Data records below:
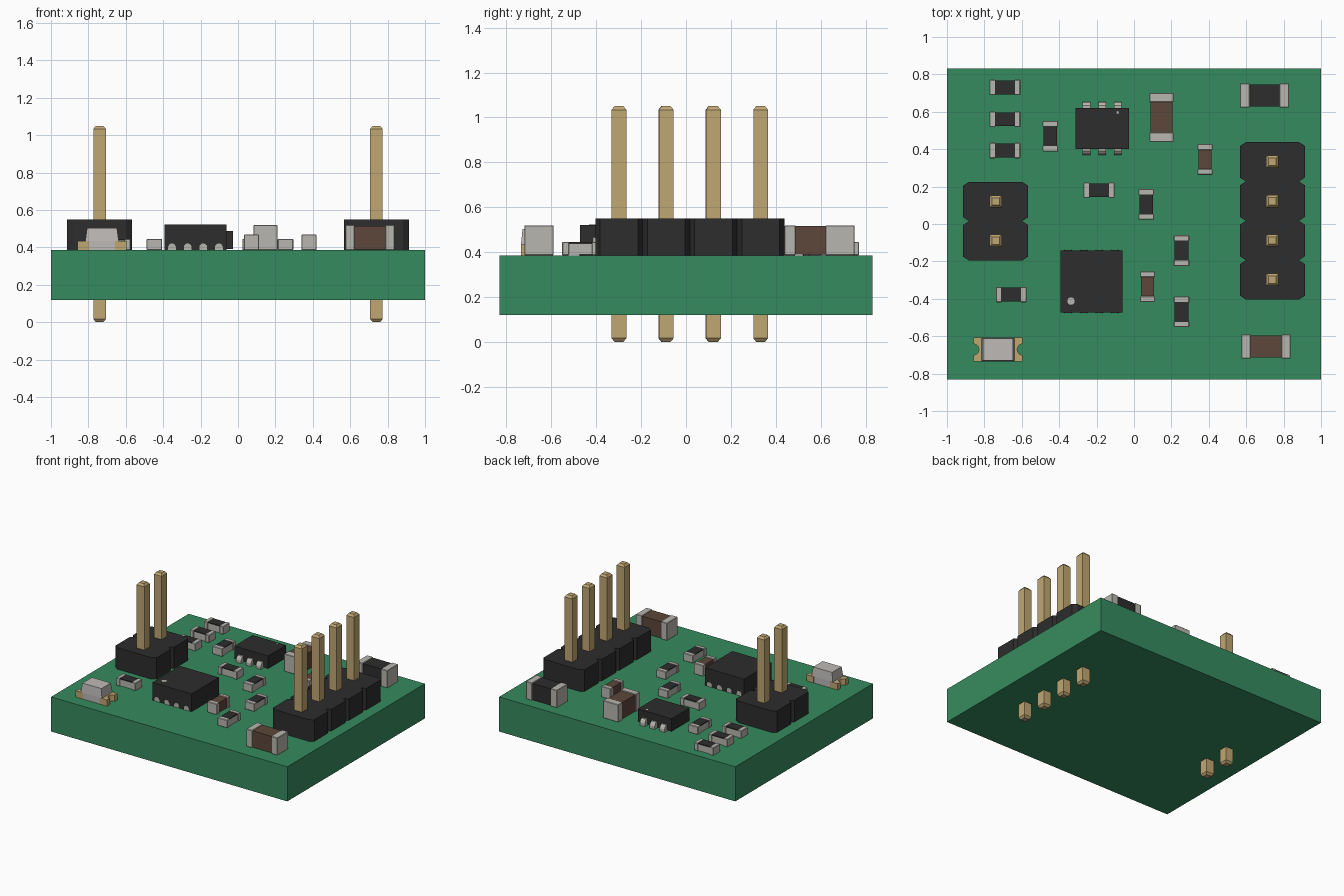
import bpy, bmesh, math
from mathutils import Matrix, Vector

if "Cube" in bpy.data.objects:
    bpy.data.objects.remove(bpy.data.objects["Cube"])

TOP = 0.385      # upper surface of the board


def material(name, rgb):
    m = bpy.data.materials.new(name)
    m.use_nodes = True
    m.diffuse_color = (*rgb, 1)
    m.node_tree.nodes["Principled BSDF"].inputs["Base Color"].default_value = (*rgb, 1)
    return m


GREEN = material("board green", (0.037, 0.258, 0.114))
BLACK = material("black plastic", (0.026, 0.026, 0.026))
SILVER = material("tinned metal", (0.48, 0.47, 0.43))
GOLD = material("gold plating", (0.527, 0.386, 0.171))
BROWN = material("brown ceramic", (0.109, 0.061, 0.042))
LENS = material("pale lens", (0.51, 0.49, 0.47))


def finish(name, bm, mat, loc=(0, 0, 0), turn=0.0):
    bmesh.ops.recalc_face_normals(bm, faces=bm.faces)
    me = bpy.data.meshes.new(name)
    bm.to_mesh(me)
    bm.free()
    me.materials.append(mat)
    ob = bpy.data.objects.new(name, me)
    ob.location = loc
    ob.rotation_euler.z = turn
    bpy.context.collection.objects.link(ob)
    return ob


def add_box(bm, x0, x1, y0, y1, z0, z1, bevel=0.0):
    mat = Matrix.Translation(((x0 + x1) / 2, (y0 + y1) / 2, (z0 + z1) / 2)) \
        @ Matrix.Diagonal((x1 - x0, y1 - y0, z1 - z0, 1))
    verts = bmesh.ops.create_cube(bm, size=1, matrix=mat)["verts"]
    if bevel:
        edges = list({e for v in verts for e in v.link_edges})
        bmesh.ops.bevel(bm, geom=edges, offset=bevel, segments=1, affect='EDGES')


def add_prism(bm, points, depth):
    """Extrude a closed outline of 3D points along the vector depth."""
    face = bm.faces.new([bm.verts.new(p) for p in points])
    out = bmesh.ops.extrude_face_region(bm, geom=[face])["geom"]
    bmesh.ops.translate(bm, vec=Vector(depth),
                        verts=[v for v in out if isinstance(v, bmesh.types.BMVert)])


def box(name, mat, *dims, loc=(0, 0, 0), turn=0.0, bevel=0.0):
    bm = bmesh.new()
    add_box(bm, *dims, bevel=bevel)
    return finish(name, bm, mat, loc, turn)


# Circuit board
box("circuit_board", GREEN, -1, 1, -0.832, 0.832, 0.12, TOP)


# Pin headers: a row of eight-sided blocks, each with a tapered square pin
def header(name, x, yc, count, pitch=0.2105):
    hx, hy, cx, cy = 0.174, pitch / 2, 0.032, 0.021
    blocks, pins = bmesh.new(), bmesh.new()
    for i in range(count):
        y = yc + (i - (count - 1) / 2) * pitch
        outline = [(hx, hy - cy), (hx - cx, hy), (cx - hx, hy), (-hx, hy - cy),
                   (-hx, cy - hy), (cx - hx, -hy), (hx - cx, -hy), (hx, cy - hy)]
        add_prism(blocks, [(x + a, y + b, TOP) for a, b in outline], (0, 0, 0.165))
        rings = []
        for z, h in ((0, 0.02), (0.016, 0.033), (1.034, 0.033), (1.05, 0.02)):
            rings.append([pins.verts.new((x + h * a, y + h * b, z))
                          for a, b in ((1, 1), (-1, 1), (-1, -1), (1, -1))])
        for lo, hi in zip(rings, rings[1:]):
            for k in range(4):
                j = (k + 1) % 4
                pins.faces.new((lo[k], lo[j], hi[j], hi[k]))
        pins.faces.new(rings[0])
        pins.faces.new(rings[-1])
    finish(name + "_housing", blocks, BLACK)
    finish(name + "_pins", pins, GOLD)


header("four_pin_header", 0.74, 0.017, 4)
header("two_pin_header", -0.74, 0.015, 2)


# Two-terminal chips: metal end caps around a body
def chip(name, x, y, upright, length, width, height, cap, body, top_only=False):
    loc, turn = (x, y, TOP), math.pi / 2 if upright else 0
    hl, hw, inset = length / 2, width / 2, 0.005
    caps = bmesh.new()
    for s in (-1, 1):
        a, b = sorted((s * hl, s * (hl - cap)))
        add_box(caps, a, b, -hw, hw, 0, height, bevel=0.003)
    finish(name + "_end_caps", caps, SILVER, loc, turn)
    core = (cap - hl - 0.002, hl - cap + 0.002, inset - hw, hw - inset)
    if top_only:
        box(name + "_core", SILVER, *core, 0.003, height - 0.009, loc=loc, turn=turn)
        box(name + "_top_film", BLACK, *core, height - 0.009, height - 0.001, loc=loc, turn=turn)
    else:
        box(name + "_body", body, *core, 0.004, height - 0.004, loc=loc, turn=turn)


small_resistors = [(-0.69, 0.73, 0), (-0.69, 0.56, 0), (-0.69, 0.393, 0),
                   (-0.447, 0.47, 1), (-0.187, 0.18, 0), (0.065, 0.105, 1),
                   (0.254, -0.142, 1), (0.254, -0.47, 1), (-0.657, -0.377, 0)]
for i, (x, y, up) in enumerate(small_resistors, 1):
    chip(f"small_resistor_{i}", x, y, up, 0.164, 0.083, 0.06, 0.031, BLACK, True)
for i, (x, y) in enumerate([(0.38, 0.345), (0.072, -0.335)], 1):
    chip(f"small_capacitor_{i}", x, y, 1, 0.164, 0.08, 0.083, 0.031, BROWN)
chip("large_capacitor_1", 0.147, 0.57, 1, 0.262, 0.13, 0.134, 0.05, BROWN)
chip("large_capacitor_2", 0.706, -0.655, 0, 0.264, 0.13, 0.134, 0.05, BROWN)
chip("large_resistor", 0.698, 0.687, 0, 0.262, 0.13, 0.134, 0.052, BLACK)


def dot(name, x, y, z, r):
    bm = bmesh.new()
    bmesh.ops.create_cone(bm, cap_ends=True, segments=16, radius1=r, radius2=r, depth=0.004,
                          matrix=Matrix.Translation((x, y, z)))
    finish(name, bm, SILVER)


# Six-lead chip with bent leads on front and back
box("six_lead_chip_body", BLACK, -0.312, -0.026, 0.402, 0.62, TOP + 0.006, 0.487)
leads = bmesh.new()
for x in (-0.254, -0.17, -0.087):
    for s in (-1, 1):
        bend = [(0.09, 0), (0.142, 0), (0.142, 0.022), (0.132, 0.04), (0.122, 0.048), (0.09, 0.048)]
        add_prism(leads, [(x - 0.021, 0.511 + s * a, TOP + b) for a, b in bend], (0.042, 0, 0))
finish("six_lead_chip_leads", leads, SILVER)
dot("six_lead_chip_mark", -0.087, 0.596, 0.487, 0.007)

# Square chip with round-topped contacts on front and back
box("square_chip_body", BLACK, -0.393, -0.062, -0.473, -0.142, TOP, 0.521)
pads = bmesh.new()
arc = [(0.021 * math.cos(math.pi * k / 8), 0.015 + 0.021 * math.sin(math.pi * k / 8))
       for k in range(9)]
for x in (-0.353, -0.269, -0.186, -0.102):
    for y, d in ((-0.473, -0.003), (-0.142, 0.003)):
        outline = [(-0.021, 0), (0.021, 0)] + arc
        add_prism(pads, [(x + a, y, TOP + b) for a, b in outline], (0, d, 0))
finish("square_chip_contacts", pads, SILVER)
dot("square_chip_mark", -0.337, -0.412, 0.521, 0.02)

# Indicator light: notched gold ends, pale base and tapered lens
lx, ly = -0.727, -0.671
ends = bmesh.new()
for s in (-1, 1):
    notch = [(0.132 - 0.03 * math.sin(math.pi * k / 8), 0.03 * math.cos(math.pi * k / 8))
             for k in range(9)]
    outline = [(0.07, 0.065), (0.132, 0.065)] + notch + [(0.132, -0.065), (0.07, -0.065)]
    add_prism(ends, [(lx + s * a, ly + b, TOP) for a, b in outline], (0, 0, 0.048))
finish("indicator_end_contacts", ends, GOLD)
box("indicator_base", LENS, -0.089, 0.089, -0.064, 0.064, 0, 0.05, loc=(lx, ly, TOP))
lens = bmesh.new()
add_box(lens, -0.089, 0.089, -0.064, 0.064, 0.05, 0.118)
for v in lens.verts:
    if v.co.z > 0.1:
        v.co.x *= 0.9
        v.co.y *= 0.9
finish("indicator_lens", lens, LENS, (lx, ly, TOP))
End of Data records.
Looking over the records, find each line with the word "blocks" and copy it.

- Exercise answer:
# Pin headers: a row of eight-sided blocks, each with a tapered square pin
    blocks, pins = bmesh.new(), bmesh.new()
        add_prism(blocks, [(x + a, y + b, TOP) for a, b in outline], (0, 0, 0.165))
    finish(name + "_housing", blocks, BLACK)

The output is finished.